* What you need to do:
For the entries below, repeat exactly each line starting with the one that contains "y, z, h = PROF[i]" and going on through the one that contains "roof.select_set(True)", and no others.

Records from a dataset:
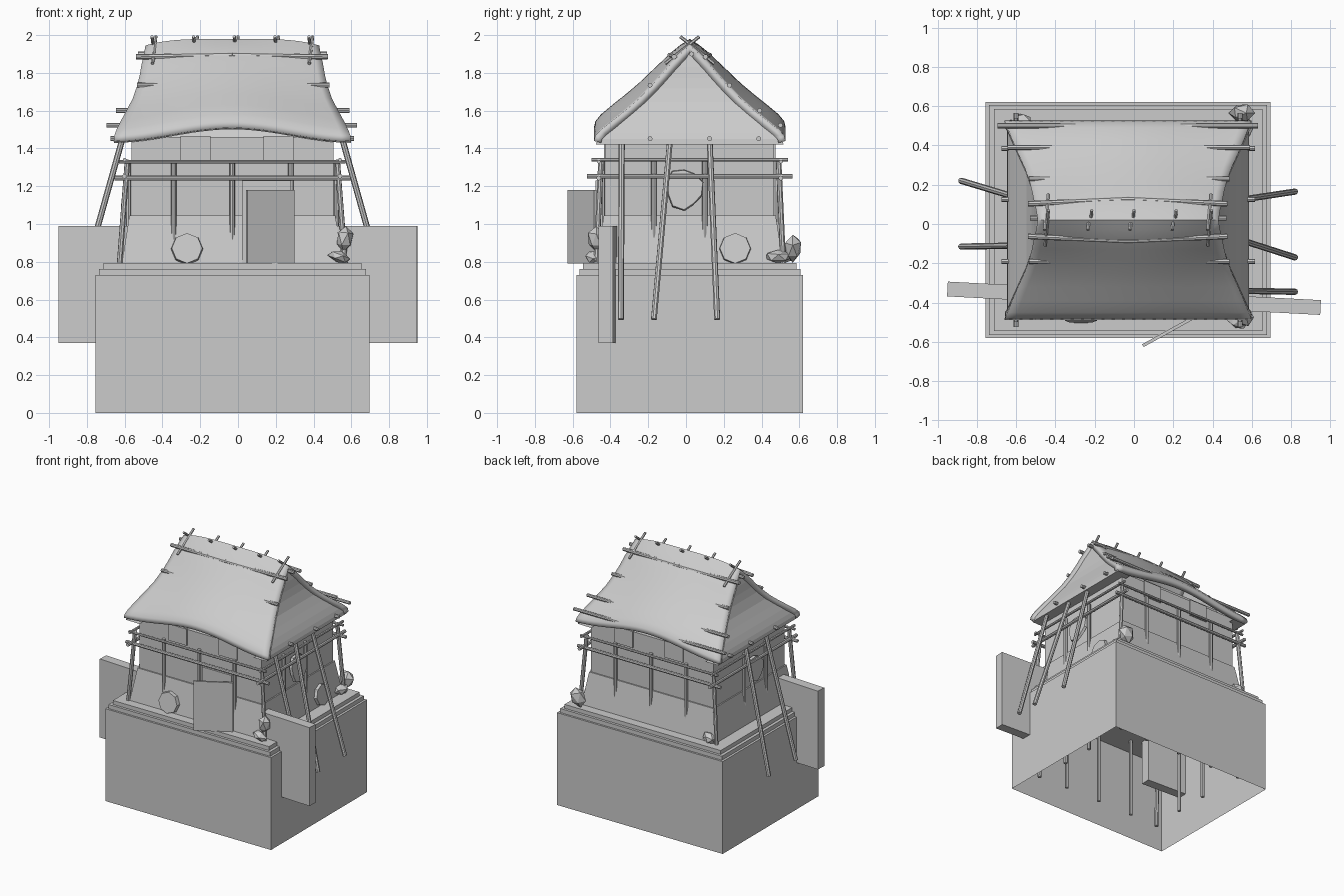
import bpy, bmesh, math, random
from mathutils import Vector, Matrix

if "Cube" in bpy.data.objects:
    bpy.data.objects.remove(bpy.data.objects["Cube"])
random.seed(4)
CX, CY = -0.03, 0.02   # centre of the hut


def finish(name, bm, smooth=False):
    bmesh.ops.recalc_face_normals(bm, faces=bm.faces)
    me = bpy.data.meshes.new(name)
    bm.to_mesh(me)
    bm.free()
    ob = bpy.data.objects.new(name, me)
    bpy.context.collection.objects.link(ob)
    if smooth:
        for p in me.polygons:
            p.use_smooth = True
    return ob


def taper(name, z0, z1, b, t, bottom=True, c=(CX, CY)):
    """Box with half sizes b at the bottom and t at the top."""
    bm = bmesh.new()
    bmesh.ops.create_cube(bm, size=2)
    for v in bm.verts:
        h, z = (b, z0) if v.co.z < 0 else (t, z1)
        v.co = (c[0] + v.co.x * h[0], c[1] + v.co.y * h[1], z)
    if not bottom:
        low = [f for f in bm.faces if all(v.co.z < z0 + 1e-5 for v in f.verts)]
        bmesh.ops.delete(bm, geom=low, context='FACES')
    return finish(name, bm)


def slab(name, centre, size, rot=0.0, axis='Z'):
    bm = bmesh.new()
    m = Matrix.Translation(centre) @ Matrix.Rotation(rot, 4, axis) @ Matrix.Diagonal((*size, 1))
    bmesh.ops.create_cube(bm, size=1, matrix=m)
    return finish(name, bm)


def pole(name, pts, r=0.013, sides=8):
    """Round stick through two or more points."""
    bm = bmesh.new()
    for a, b in zip(pts, pts[1:]):
        a, b = Vector(a), Vector(b)
        d = b - a
        m = Matrix.Translation((a + b) / 2) @ d.to_track_quat('Z', 'Y').to_matrix().to_4x4()
        bmesh.ops.create_cone(bm, cap_ends=True, segments=sides, radius1=r, radius2=r,
                              depth=d.length, matrix=m)
    return finish(name, bm)


def disc(name, centre, normal, r, thick=0.03, sides=8, ragged=0.0, stretch=1.0):
    bm = bmesh.new()
    bmesh.ops.create_cone(bm, cap_ends=True, segments=sides, radius1=r, radius2=r * 0.95, depth=thick)
    for v in bm.verts:
        k = 1 + ragged * math.sin(v.co.to_2d().angle_signed(Vector((1, 0))) * 3 + 1)
        v.co.x *= k
        v.co.y *= k * stretch
    q = Vector(normal).to_track_quat('Z', 'Y').to_matrix().to_4x4()
    bm.transform(Matrix.Translation(centre) @ q)
    return finish(name, bm)


def rock(name, centre, size, rot):
    bm = bmesh.new()
    bmesh.ops.create_icosphere(bm, subdivisions=1, radius=1)
    for v in bm.verts:
        v.co *= random.uniform(0.85, 1.05)
    bm.transform(Matrix.Translation(centre) @ Matrix.Rotation(rot, 4, 'Y') @ Matrix.Diagonal((*size, 1)))
    return finish(name, bm)


# Stepped base, hollow underneath
taper("base_block", 0, 0.73, (0.725, 0.60), (0.725, 0.60), bottom=False)
taper("base_step_lower", 0.73, 0.762, (0.707, 0.585), (0.707, 0.585))
taper("base_step_upper", 0.762, 0.793, (0.683, 0.565), (0.683, 0.565))

# Mud skirt and walls
taper("wall_skirt", 0.79, 1.045, (0.585, 0.495), (0.545, 0.455))
taper("walls", 1.04, 1.46, (0.535, 0.445), (0.535, 0.445))
taper("wall_top", 1.45, 1.54, (0.45, 0.40), (0.45, 0.36))
for s in (-1, 1):
    for x in (-0.225, 0.215):
        slab("wall_board", (x, CY + s * 0.447, 1.40), (0.16, 0.014, 0.13))

# Doorway with open door
slab("door_frame", (0.15, -0.455, 1.01), (0.26, 0.05, 0.44))
slab("door", (0.17, -0.55, 0.985), (0.285, 0.016, 0.39), math.radians(29))

# Side panels passing through the base
for s in (-1, 1):
    slab("side_panel", (s * 0.68, -0.378 - s * 0.033, 0.68), (0.54, 0.075, 0.62), math.radians(-3))

# Wall posts running down into the base
for s in (-1, 1):
    for x in (-0.34, -0.03, 0.28):
        y = CY + s * 0.462
        pole("wall_post", [(x, y, 0.1), (x, y, 1.34)], 0.014)
    for y in (-0.17, 0.10):
        x = CX + s * 0.55
        pole("wall_post", [(x, y, 0.1), (x, y, 1.34)], 0.014)
    for t in (-1, 1):
        x, y = CX + s * 0.555, CY + t * 0.47
        pole("corner_post", [(x + s * 0.01, y, 0.1), (x + s * 0.042, y + t * 0.025, 0.79),
                             (x, y, 1.34)], 0.015)

# Horizontal rails
for z, ex, r in ((1.33, 0.60, 0.010), (1.243, 0.625, 0.013)):
    for s in (-1, 1):
        y, x = CY + s * 0.482, CX + s * 0.57
        pole("long_rail", [(CX - ex, y, z), (CX + ex, y, z)], r)
        pole("side_rail", [(x, CY - ex + 0.08, z + .01), (x, CY + ex - 0.08, z + .01)], r)

# Thatched roof: profile rows of (y offset, end height, half length)
PROF = [(0, 1.945, .46), (.05, 1.90, .468), (.10, 1.848, .48), (.15, 1.79, .49), (.20, 1.735, .503),
        (.27, 1.663, .528), (.34, 1.602, .56), (.41, 1.547, .59), (.47, 1.500, .613),
        (.50, 1.468, .625), (.508, 1.440, .628)]
N = 24


def roof_point(i, s, u):
    y, z, h = PROF[i]
    k = i / (len(PROF) - 1)
    lift = 0.035 * (1 - u ** 4) * (1 - k) + 0.07 * (0.5 + 0.5 * math.cos(math.pi * u)) * k
    lift += 0.03 * math.sin(math.pi * k) * (1 - u * u)
    return Vector((CX + u * h, CY + s * y, z + lift))


bm = bmesh.new()
rows = [(i, -1) for i in range(len(PROF) - 1, 0, -1)] + [(i, 1) for i in range(len(PROF))]
grid = [[bm.verts.new(roof_point(i, s, 2 * j / N - 1)) for j in range(N + 1)] for i, s in rows]
for a, b in zip(grid, grid[1:]):
    for j in range(N):
        bm.faces.new((a[j], a[j + 1], b[j + 1], b[j]))
roof = finish("thatch_roof", bm)
if roof.data.polygons[len(roof.data.polygons) // 2].normal.z < 0:
    roof.data.flip_normals()
sol = roof.modifiers.new("thickness", 'SOLIDIFY')
sol.thickness, sol.offset = 0.04, -1
bpy.context.view_layer.objects.active = roof
roof.select_set(True)
bpy.ops.object.shade_smooth_by_angle(angle=math.radians(40))

# Gable walls closing the roof ends
for s in (-1, 1):
    bm = bmesh.new()
    pairs = []
    for y, z, h in PROF:
        x = CX + s * (h - 0.012)
        pairs.append([bm.verts.new((x, CY + t * max(y - 0.012, 0.002), z - 0.018)) for t in (-1, 1)])
    pairs.append([bm.verts.new((CX + s * 0.50, CY + t * 0.496, 1.42)) for t in (-1, 1)])
    for a, b in zip(pairs, pairs[1:]):
        bm.faces.new((a[0], a[1], b[1], b[0]))
    finish("gable", bm)

# Poles laid along the roof, partly buried in the thatch
for s in (-1, 1):
    pole("ridge_side_pole", [(-0.54, CY + s * .083, 1.885), (CX, CY + s * .105, 1.893),
                             (0.475, CY + s * .083, 1.885)], 0.014)
    pole("roof_pole_upper", [(-0.535, CY + s * .21, 1.735), (0.485, CY + s * .21, 1.735)], 0.013)
for y, z, a, b in ((.39, 1.60, -.645, .59), (.50, 1.523, -.695, .63)):
    pole("roof_pole_back", [(a, y, z), (b, y, z)], 0.013)
for y in (-0.19, 0.125, 0.385):
    for s in (-1, 1):
        pole("purlin_end", [(CX + s * 0.48, y, 1.452), (CX + s * 0.645, y, 1.452)], 0.013)
for s in (-1, 1):
    pole("ridge_end_pole", [(CX + s * .40, .03, 1.90), (CX + s * .50, .03, 1.90)], 0.013)

# Crossed sticks over the ridge
for x in (-0.445, -0.225, -0.01, 0.205, 0.385):
    dz = 0.0
    for s in (-1, 1):
        pole("ridge_stick", [(x - .008 * s, CY - s * .13, 1.85 + dz), (x + .01 * s, CY + s * .05, 1.992 + dz)], 0.009, 6)

# Leaning props
for s, y0, y1 in ((1, -.34, -.345), (1, -.085, -.17), (1, .125, .165),
                  (-1, .14, .22), (-1, -.11, -.115)):
    pole("leaning_prop", [(CX + s * .585, y0, 1.44), (CX + s * .85, y1, 0.495)], 0.016)

# Round stones and hide shields on the walls
disc("front_disc", (-0.27, -0.478, 0.87), (0, -1, 0.15), 0.085)
disc("side_disc", (0.55, 0.26, 0.87), (1, 0, 0.15), 0.085)
disc("side_shield", (0.535, -0.01, 1.185), (1, 0, 0.1), 0.10, 0.02, 10, 0.1, 1.1)
disc("left_shield", (-0.60, -0.01, 1.19), (-1, 0, 0.1), 0.09, 0.02, 10, 0.1, 1.1)

# Corner rocks
rock("corner_rock", (0.565, -0.475, 0.92), (0.05, 0.05, 0.075), 0.1)
rock("corner_rock", (0.535, -0.49, 0.825), (0.065, 0.05, 0.033), 0.4)
rock("corner_rock", (0.55, 0.565, 0.873), (0.07, 0.05, 0.08), 0.3)
rock("corner_rock", (0.56, 0.49, 0.83), (0.05, 0.075, 0.04), 0.2)
rock("corner_rock", (-0.57, 0.52, 0.83), (0.06, 0.05, 0.045), -0.3)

* Response area:
    y, z, h = PROF[i]
    k = i / (len(PROF) - 1)
    lift = 0.035 * (1 - u ** 4) * (1 - k) + 0.07 * (0.5 + 0.5 * math.cos(math.pi * u)) * k
    lift += 0.03 * math.sin(math.pi * k) * (1 - u * u)
    return Vector((CX + u * h, CY + s * y, z + lift))


bm = bmesh.new()
rows = [(i, -1) for i in range(len(PROF) - 1, 0, -1)] + [(i, 1) for i in range(len(PROF))]
grid = [[bm.verts.new(roof_point(i, s, 2 * j / N - 1)) for j in range(N + 1)] for i, s in rows]
for a, b in zip(grid, grid[1:]):
    for j in range(N):
        bm.faces.new((a[j], a[j + 1], b[j + 1], b[j]))
roof = finish("thatch_roof", bm)
if roof.data.polygons[len(roof.data.polygons) // 2].normal.z < 0:
    roof.data.flip_normals()
sol = roof.modifiers.new("thickness", 'SOLIDIFY')
sol.thickness, sol.offset = 0.04, -1
bpy.context.view_layer.objects.active = roof
roof.select_set(True)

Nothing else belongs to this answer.